Meet our bloggers...CEO, Bill Nye, Emily Lakdawalla, Bruce Betts, Mat Kaplan, Casey Dreier, and a host of expert and entertaining voices from throughout our vast space community.
Browse Recent Blog Posts
Here's a photo roundup from last night's Atlas V launch, which sent a Cygnus cargo craft on its way to the International Space Station.
Posted by Jason Davis on 2016/03/22 06:32 CDT
Just days after receiving three new crew members, the ISS is about to become a veritable shipping hub, as three cargo ships launch to the orbital laboratory in as little as three weeks.

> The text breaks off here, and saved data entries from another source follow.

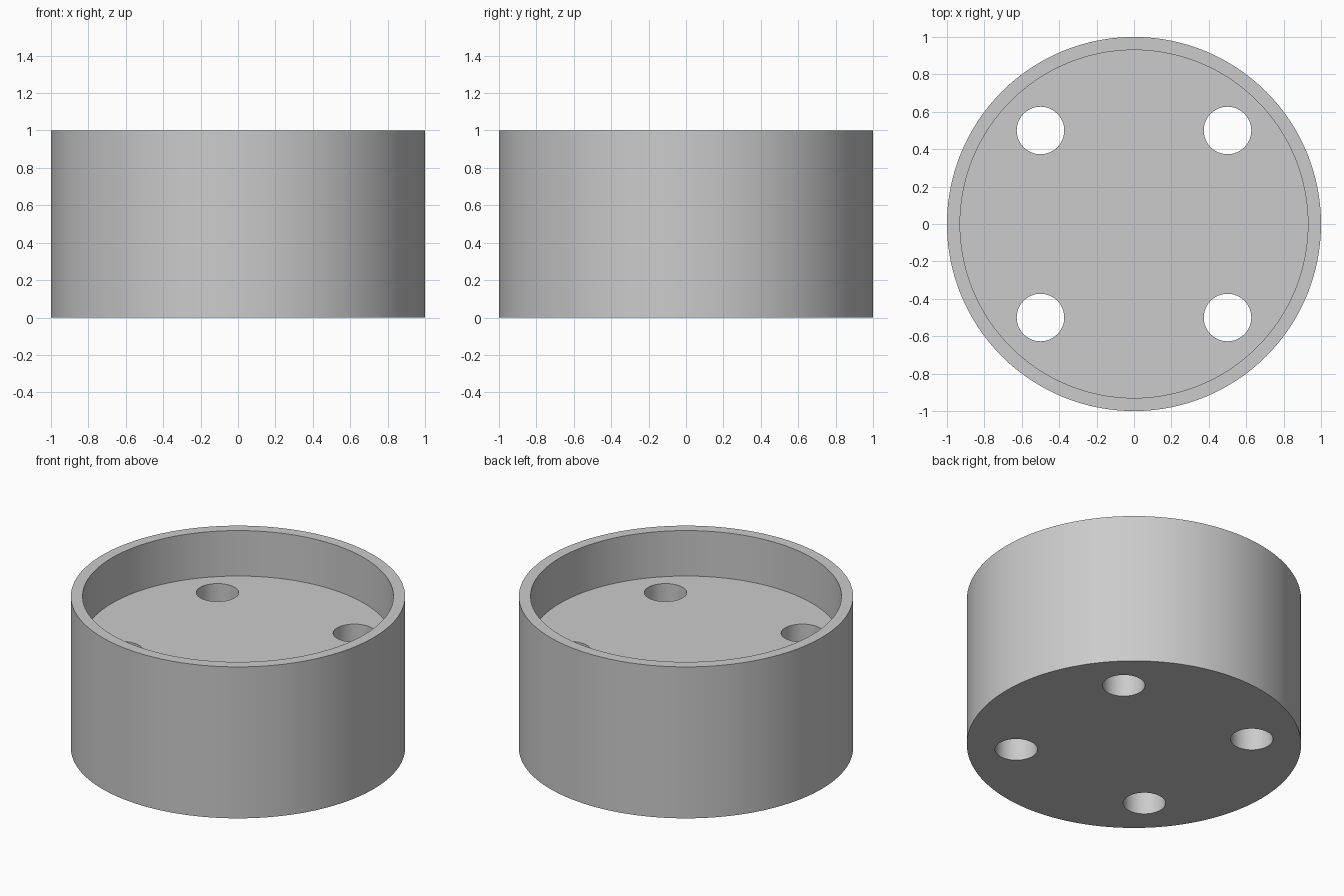
import bpy
import math

cube = bpy.data.objects.get("Cube")
if cube:
    bpy.data.objects.remove(cube, do_unlink=True)

RADIUS, HEIGHT = 1.0, 1.0
INNER_RADIUS, FLOOR_Z = 0.93, 0.70
HOLE_RADIUS, HOLE_OFFSET = 0.127, 0.5

grey = bpy.data.materials.new("plain grey")
grey.use_nodes = True
colour = (0.6, 0.6, 0.6, 1)
grey.diffuse_color = colour
grey.node_tree.nodes["Principled BSDF"].inputs["Base Color"].default_value = colour


def cylinder(name, radius, bottom, top, x=0, y=0, sides=128):
    bpy.ops.mesh.primitive_cylinder_add(
        vertices=sides, radius=radius, depth=top - bottom,
        location=(x, y, (bottom + top) / 2))
    obj = bpy.context.object
    obj.name = name
    obj.data.materials.append(grey)
    return obj


# Solid round body
body = cylinder("round_body", RADIUS, 0, HEIGHT)

# Shallow recess in the top, and four holes through the floor
cutters = [cylinder("recess_cutter", INNER_RADIUS, FLOOR_Z, HEIGHT + 0.2)]
for x in (-HOLE_OFFSET, HOLE_OFFSET):
    for y in (-HOLE_OFFSET, HOLE_OFFSET):
        cutters.append(cylinder("hole_cutter", HOLE_RADIUS, -0.2, HEIGHT, x, y, 64))

bpy.context.view_layer.objects.active = body
for cutter in cutters:
    cut = body.modifiers.new("cut", "BOOLEAN")
    cut.operation = "DIFFERENCE"
    cut.solver = "EXACT"
    cut.object = cutter
    bpy.ops.object.modifier_apply(modifier=cut.name)
for cutter in cutters:
    bpy.data.objects.remove(cutter, do_unlink=True)

# Smooth walls with crisp rims
bpy.ops.object.select_all(action="DESELECT")
body.select_set(True)
bpy.context.view_layer.objects.active = body
bpy.ops.object.shade_smooth_by_angle(angle=math.radians(30))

This past week brought to the fore two challenges for NASA’s managers as they try to enable the richest possible mix of coming planetary missions. At stake are whether the agency will be able to select two Discovery missions from the current competition, and whether there will be the possibility of a mission selected for Enceladus and/or Titan in the next decade.

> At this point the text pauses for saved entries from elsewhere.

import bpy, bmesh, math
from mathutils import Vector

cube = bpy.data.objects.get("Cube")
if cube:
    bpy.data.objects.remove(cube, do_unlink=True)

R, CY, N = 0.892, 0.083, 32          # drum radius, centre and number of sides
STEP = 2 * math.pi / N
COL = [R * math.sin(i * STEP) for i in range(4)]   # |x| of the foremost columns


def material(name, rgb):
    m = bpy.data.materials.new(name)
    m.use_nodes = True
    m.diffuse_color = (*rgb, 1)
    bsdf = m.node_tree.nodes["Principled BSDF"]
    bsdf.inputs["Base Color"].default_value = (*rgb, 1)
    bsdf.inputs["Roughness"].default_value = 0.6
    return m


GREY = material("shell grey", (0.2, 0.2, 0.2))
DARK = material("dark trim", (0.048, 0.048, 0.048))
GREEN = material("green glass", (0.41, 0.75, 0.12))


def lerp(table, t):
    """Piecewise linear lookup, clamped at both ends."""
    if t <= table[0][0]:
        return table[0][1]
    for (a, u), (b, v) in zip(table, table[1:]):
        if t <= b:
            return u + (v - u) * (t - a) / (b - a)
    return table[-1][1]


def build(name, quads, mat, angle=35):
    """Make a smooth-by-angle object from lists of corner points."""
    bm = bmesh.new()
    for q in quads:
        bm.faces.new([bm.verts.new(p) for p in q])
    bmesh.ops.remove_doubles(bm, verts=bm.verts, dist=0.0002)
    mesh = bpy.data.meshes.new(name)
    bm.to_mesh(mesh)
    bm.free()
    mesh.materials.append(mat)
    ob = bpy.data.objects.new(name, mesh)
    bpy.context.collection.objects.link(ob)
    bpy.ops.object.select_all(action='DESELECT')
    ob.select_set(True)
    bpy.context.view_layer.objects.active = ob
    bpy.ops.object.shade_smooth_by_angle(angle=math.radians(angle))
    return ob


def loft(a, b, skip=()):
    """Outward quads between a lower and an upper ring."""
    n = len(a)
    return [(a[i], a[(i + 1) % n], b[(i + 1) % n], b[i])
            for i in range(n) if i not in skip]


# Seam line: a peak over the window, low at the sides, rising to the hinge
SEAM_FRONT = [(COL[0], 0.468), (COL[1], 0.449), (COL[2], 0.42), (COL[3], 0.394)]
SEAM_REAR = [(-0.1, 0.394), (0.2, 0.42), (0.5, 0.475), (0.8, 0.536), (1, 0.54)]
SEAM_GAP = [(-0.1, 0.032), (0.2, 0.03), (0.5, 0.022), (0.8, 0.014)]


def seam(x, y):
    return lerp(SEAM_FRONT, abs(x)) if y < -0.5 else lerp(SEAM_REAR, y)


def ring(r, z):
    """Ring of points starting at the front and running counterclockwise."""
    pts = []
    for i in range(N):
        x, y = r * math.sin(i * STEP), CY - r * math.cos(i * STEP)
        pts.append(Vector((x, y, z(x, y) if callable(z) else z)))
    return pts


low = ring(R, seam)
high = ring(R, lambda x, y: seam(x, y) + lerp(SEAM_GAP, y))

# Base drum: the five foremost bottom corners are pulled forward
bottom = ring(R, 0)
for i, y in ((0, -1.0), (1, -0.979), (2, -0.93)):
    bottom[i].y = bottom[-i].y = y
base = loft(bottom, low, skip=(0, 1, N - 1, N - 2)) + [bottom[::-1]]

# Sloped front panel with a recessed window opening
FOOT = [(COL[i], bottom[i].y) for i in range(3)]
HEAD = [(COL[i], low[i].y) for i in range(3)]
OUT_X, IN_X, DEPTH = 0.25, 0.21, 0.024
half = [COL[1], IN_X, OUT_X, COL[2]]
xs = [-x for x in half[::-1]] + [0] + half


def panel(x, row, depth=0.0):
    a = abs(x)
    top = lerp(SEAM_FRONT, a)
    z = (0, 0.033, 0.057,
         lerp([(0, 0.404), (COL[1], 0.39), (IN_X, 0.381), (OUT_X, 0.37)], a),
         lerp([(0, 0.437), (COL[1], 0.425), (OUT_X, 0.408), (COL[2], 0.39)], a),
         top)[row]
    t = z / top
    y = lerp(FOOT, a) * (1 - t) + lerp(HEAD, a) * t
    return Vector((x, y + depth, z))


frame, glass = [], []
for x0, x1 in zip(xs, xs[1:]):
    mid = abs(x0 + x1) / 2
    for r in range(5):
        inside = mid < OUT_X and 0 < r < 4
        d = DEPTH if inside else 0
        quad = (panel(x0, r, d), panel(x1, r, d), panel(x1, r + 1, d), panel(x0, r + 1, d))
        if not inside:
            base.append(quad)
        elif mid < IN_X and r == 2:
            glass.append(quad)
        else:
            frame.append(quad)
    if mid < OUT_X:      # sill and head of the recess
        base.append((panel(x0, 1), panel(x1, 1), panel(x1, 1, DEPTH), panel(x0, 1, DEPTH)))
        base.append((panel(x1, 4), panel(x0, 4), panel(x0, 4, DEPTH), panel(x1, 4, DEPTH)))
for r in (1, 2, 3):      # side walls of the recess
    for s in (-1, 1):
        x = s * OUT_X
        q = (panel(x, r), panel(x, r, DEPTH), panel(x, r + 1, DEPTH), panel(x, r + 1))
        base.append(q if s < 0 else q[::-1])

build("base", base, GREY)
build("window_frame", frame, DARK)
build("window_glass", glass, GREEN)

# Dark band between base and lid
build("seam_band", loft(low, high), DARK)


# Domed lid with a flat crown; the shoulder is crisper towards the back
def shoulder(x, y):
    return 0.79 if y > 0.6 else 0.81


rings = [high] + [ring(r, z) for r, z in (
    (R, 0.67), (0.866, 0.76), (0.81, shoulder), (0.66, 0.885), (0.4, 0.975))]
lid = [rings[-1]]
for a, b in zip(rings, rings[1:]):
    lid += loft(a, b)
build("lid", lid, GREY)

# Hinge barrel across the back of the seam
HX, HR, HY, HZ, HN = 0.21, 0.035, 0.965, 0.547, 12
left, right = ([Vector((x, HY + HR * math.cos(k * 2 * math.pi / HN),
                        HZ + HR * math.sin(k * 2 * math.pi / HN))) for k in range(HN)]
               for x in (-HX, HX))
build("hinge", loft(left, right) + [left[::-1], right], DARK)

Follow along with The Planetary Society as the crew of Expedition 47 launches to the International Space Station. Launch is scheduled for 5:26 p.m. EDT (21:26 UTC); docking and hatch opening starts six hours later.
Posted by Jason Davis on 2016/03/17 06:30 CDT

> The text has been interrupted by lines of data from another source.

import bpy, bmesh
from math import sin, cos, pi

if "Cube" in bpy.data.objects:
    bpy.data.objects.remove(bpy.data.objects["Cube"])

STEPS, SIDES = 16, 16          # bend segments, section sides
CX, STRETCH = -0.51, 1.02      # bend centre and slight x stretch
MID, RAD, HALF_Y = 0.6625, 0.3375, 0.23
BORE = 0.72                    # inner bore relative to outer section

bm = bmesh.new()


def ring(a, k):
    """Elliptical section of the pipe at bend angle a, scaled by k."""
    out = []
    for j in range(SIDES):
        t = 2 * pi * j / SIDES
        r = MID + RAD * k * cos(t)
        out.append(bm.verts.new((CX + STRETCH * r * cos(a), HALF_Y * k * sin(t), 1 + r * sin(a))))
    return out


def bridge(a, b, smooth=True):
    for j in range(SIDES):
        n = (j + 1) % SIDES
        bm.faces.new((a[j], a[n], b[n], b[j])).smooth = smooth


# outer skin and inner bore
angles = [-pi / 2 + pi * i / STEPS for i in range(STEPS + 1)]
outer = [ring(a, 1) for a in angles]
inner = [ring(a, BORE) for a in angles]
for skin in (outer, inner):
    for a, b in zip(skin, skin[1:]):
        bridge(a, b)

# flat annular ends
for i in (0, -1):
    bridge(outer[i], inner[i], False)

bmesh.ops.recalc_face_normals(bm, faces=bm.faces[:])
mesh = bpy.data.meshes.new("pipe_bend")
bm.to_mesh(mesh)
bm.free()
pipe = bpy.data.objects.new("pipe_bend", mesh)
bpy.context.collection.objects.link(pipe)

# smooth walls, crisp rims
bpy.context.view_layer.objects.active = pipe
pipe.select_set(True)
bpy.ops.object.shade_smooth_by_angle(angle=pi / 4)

NASA astronaut Jeff Williams embarks on his fourth trip to the ISS tomorrow. He launches aboard a Soyuz spacecraft from Baikonur with cosmonauts Alexey Ovchinin and Oleg Skripochka at 5:26 p.m. EDT (21:26 UTC).
If it's March, it's time for LPSC, the Lunar and Planetary Science Conference. The 2016 LPSC runs from March 21 to 25; I'll be attending the first three days of it.
One of my favorite times of the year is upon us: the national conference of the National Science Teacher Association (NSTA). For the last couple of—er… decades, I’ve given lectures at this conference to support science teachers and find out what’s on their minds this school year.
The ExoMars Trace Gas Orbiter and Schiaparelli lander are safely on their way to Mars! The two lifted off at 9:31 UTC today, March 14, 2016. Orbiter and lander will arrive at Mars on October 19 at approximately 16:00 UTC. The lander is expected to last about 3 days. The orbiter will spend a year aerobraking before beginning its science mission.